The Central Bank sold US$50 million to the banking system yesterday as part of what it said was a programme of scheduled foreign exchange interventions.
“This sale was timed to provide further support to the foreign exchange market based on anticipated lower volumes of conversions by energy sector companies during the second half of August 2014,” the bank said in a statement.
The total amount of US dollar funds sold by the Central Bank to authorised dealers for the year so far is US$1.04 billion.
“For the year to date, the bank provided almost one-quarter of the total foreign exchange supply to the market,” the statement said.
Trinidad and Tobago’s net official reserves currently stand at US$10.134 billion, representing in excess of 12 months of import cover. “The Central Bank continues to closely monitor the domestic foreign exchange market and will act proactively to ensure market order and stability,” it added.
In July, the bank sold US$175 million to the banking system.
Its interventions have come amidst ongoing complaints from business groups and individual customers over several months about not being able to access US dollars at commercial banks.
One of the groups, the Trinidad and Tobago Manufacturers’ Association, complained last month that its members were not getting US dollars easily.

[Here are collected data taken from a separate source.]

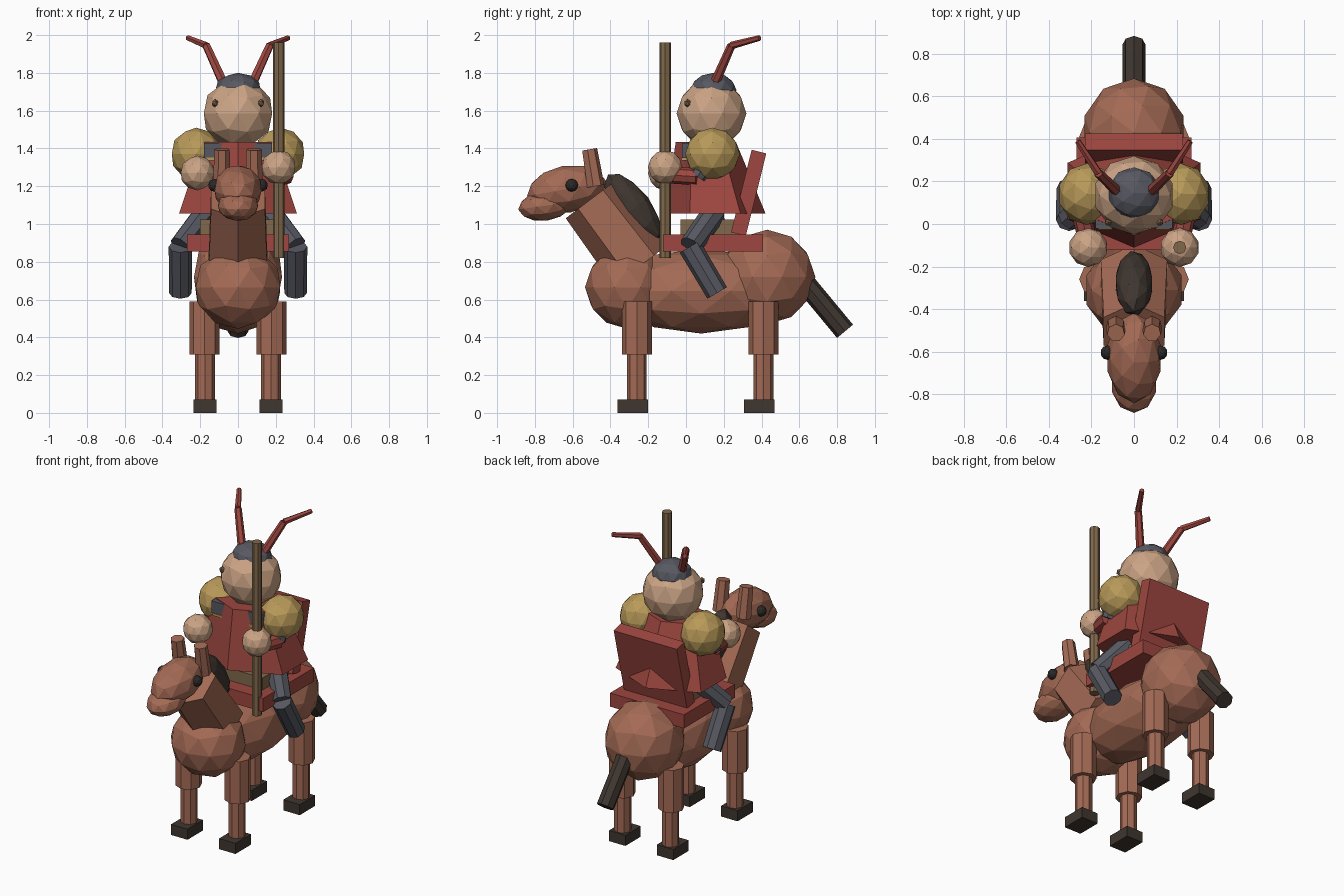
import bpy, bmesh, math
from mathutils import Vector, Matrix

if "Cube" in bpy.data.objects:
    bpy.data.objects.remove(bpy.data.objects["Cube"])


def material(name, rgb):
    m = bpy.data.materials.new(name)
    m.use_nodes = True
    m.diffuse_color = (*rgb, 1)
    b = next(n for n in m.node_tree.nodes if n.type == "BSDF_PRINCIPLED")
    b.inputs["Base Color"].default_value = (*rgb, 1)
    b.inputs["Roughness"].default_value = 0.9
    return m


COAT = material("brown coat", (0.37, 0.145, 0.09))
DARK = material("dark brown hair", (0.05, 0.037, 0.029))
EYE = material("dark eye", (0.025, 0.022, 0.021))
RED = material("red cloth", (0.34, 0.062, 0.05))
STEEL = material("blue grey", (0.095, 0.098, 0.12))
GOLD = material("ochre gold", (0.48, 0.32, 0.1))
SKIN = material("tan skin", (0.6, 0.37, 0.235))
WOOD = material("brown wood", (0.22, 0.14, 0.072))


def finish(name, bm, mat):
    bmesh.ops.recalc_face_normals(bm, faces=bm.faces)
    mesh = bpy.data.meshes.new(name)
    bm.to_mesh(mesh)
    bm.free()
    mesh.materials.append(mat)
    ob = bpy.data.objects.new(name, mesh)
    bpy.context.collection.objects.link(ob)
    return ob


def ball(name, mat, loc, size, tilt=0, sub=2):
    """Faceted ellipsoid; tilt turns it about the x axis in degrees."""
    bm = bmesh.new()
    bmesh.ops.create_icosphere(bm, subdivisions=sub, radius=1)
    bm.transform(Matrix.Translation(loc) @ Matrix.Rotation(math.radians(tilt), 4, "X")
                 @ Matrix.Diagonal((*size, 1)))
    return finish(name, bm, mat)


def box(name, mat, loc, size, tilt=0):
    bm = bmesh.new()
    bmesh.ops.create_cube(bm, size=1)
    bm.transform(Matrix.Translation(loc) @ Matrix.Rotation(math.radians(tilt), 4, "X")
                 @ Matrix.Diagonal((*size, 1)))
    return finish(name, bm, mat)


def rod(name, mat, a, b, r1, r2=None, sides=8):
    """Tapered prism running from point a to point b."""
    a, b = Vector(a), Vector(b)
    z = (b - a).normalized()
    x = Vector((1, 0, 0))
    x = (x - z * x.dot(z)).normalized()
    y = z.cross(x)
    turn = Matrix((x, y, z)).transposed().to_4x4()
    bm = bmesh.new()
    bmesh.ops.create_cone(bm, cap_ends=True, segments=sides, radius1=r1,
                          radius2=r1 if r2 is None else r2, depth=(b - a).length)
    bm.transform(Matrix.Translation((a + b) / 2) @ turn)
    return finish(name, bm, mat)


# Horse trunk
ball("horse_barrel", COAT, (0, 0.08, 0.645), (0.235, 0.5, 0.225))
ball("horse_chest", COAT, (0, -0.31, 0.665), (0.235, 0.225, 0.22))
ball("horse_rump", COAT, (0, 0.43, 0.72), (0.245, 0.255, 0.25))
rod("horse_tail", DARK, (0, 0.62, 0.70), (0, 0.842, 0.432), 0.055)

# Horse neck, mane and head
rod("horse_neck", COAT, (0, -0.24, 0.78), (0, -0.505, 1.13), 0.18, 0.165, 6)
ball("horse_mane", DARK, (0, -0.28, 1.08), (0.09, 0.1, 0.225), 36)
ball("horse_head", COAT, (0, -0.63, 1.185), (0.13, 0.215, 0.125), 10)
ball("horse_muzzle", COAT, (0, -0.745, 1.097), (0.11, 0.145, 0.08), 8)

# Saddle
box("saddle_blanket", RED, (0, 0.142, 0.9), (0.54, 0.53, 0.09))
box("saddle_seat", WOOD, (0, 0.135, 0.985), (0.4, 0.33, 0.08))

# Rider torso: hexagonal flared robe, narrowed front to back
robe = rod("rider_robe", RED, (0, 0, 1.055), (0, 0, 1.435), 0.36, 0.215, 6)
for v in robe.data.vertices:
    up = (v.co.z - 1.055) / 0.38
    v.co.y = v.co.y * 0.74 + 0.155 - 0.05 * up
box("rider_cape", RED, (0, 0.332, 1.165), (0.46, 0.08, 0.45), -14)
box("chest_band", STEEL, (0, 0.08, 1.39), (0.36, 0.2, 0.08))
box("chest_trim", GOLD, (0, 0.075, 1.345), (0.34, 0.2, 0.015))

# Rider head
ball("rider_head", SKIN, (0, 0.135, 1.585), (0.19, 0.185, 0.185))
ball("rider_cap", STEEL, (0, 0.145, 1.71), (0.125, 0.122, 0.09))

# Staff held in the left hand
rod("staff", WOOD, (0.215, -0.11, 0.82), (0.215, -0.11, 1.96), 0.031)

# Mirrored parts
for side, s in (("left", 1), ("right", -1)):
    for end, y in (("front", -0.26), ("rear", 0.41)):
        tag = f"{side}_{end}"
        rod(tag + "_upper_leg", COAT, (s * 0.178, y, 0.31), (s * 0.178, y, 0.59), 0.08)
        rod(tag + "_lower_leg", COAT, (s * 0.175, y, 0.05), (s * 0.175, y, 0.33), 0.052)
        box(tag + "_hoof", DARK, (s * 0.175, y - 0.022, 0.035), (0.12, 0.16, 0.07))
    rod(side + "_horse_ear", COAT, (s * 0.085, -0.48, 1.2), (s * 0.085, -0.512, 1.395),
        0.048, 0.042, 7)
    ball(side + "_horse_eye", EYE, (s * 0.125, -0.605, 1.205), (0.033, 0.034, 0.034))

    # Rider arms
    hand = Vector((s * 0.215, -0.11, 1.3 if s > 0 else 1.27))
    elbow = Vector((s * 0.25, 0.06, 1.25))
    ball(side + "_shoulder", GOLD, (s * 0.222, 0.14, 1.37), (0.135, 0.145, 0.14))
    rod(side + "_upper_arm", STEEL, (s * 0.25, 0.13, 1.36), elbow, 0.045)
    rod(side + "_forearm", RED, elbow, hand - Vector((0, -0.02, 0.04)), 0.045)
    ball(side + "_hand", SKIN, hand, (0.092, 0.092, 0.092))

    # Rider legs
    rod(side + "_thigh", STEEL, (s * 0.17, 0.15, 1.06), (s * 0.305, 0.025, 0.885), 0.065, 0.06)
    rod(side + "_boot", STEEL, (s * 0.305, 0.02, 0.88), (s * 0.305, 0.165, 0.635), 0.062, 0.06)

    # Face marks and two-part antennae
    ball(side + "_rider_eye", WOOD, (s * 0.122, 0.008, 1.64), (0.018, 0.018, 0.022), sub=1)
    joint = (s * 0.168, 0.24, 1.945)
    rod(side + "_antenna_base", RED, (s * 0.075, 0.15, 1.74), joint, 0.026, 0.022, 6)
    rod(side + "_antenna_tip", RED, joint, (s * 0.265, 0.39, 1.985), 0.02, 0.015, 6)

But bank sources told the Express that from its compiled data, 100 TTMA members were able to get more than US$82 million during weeks in June and July.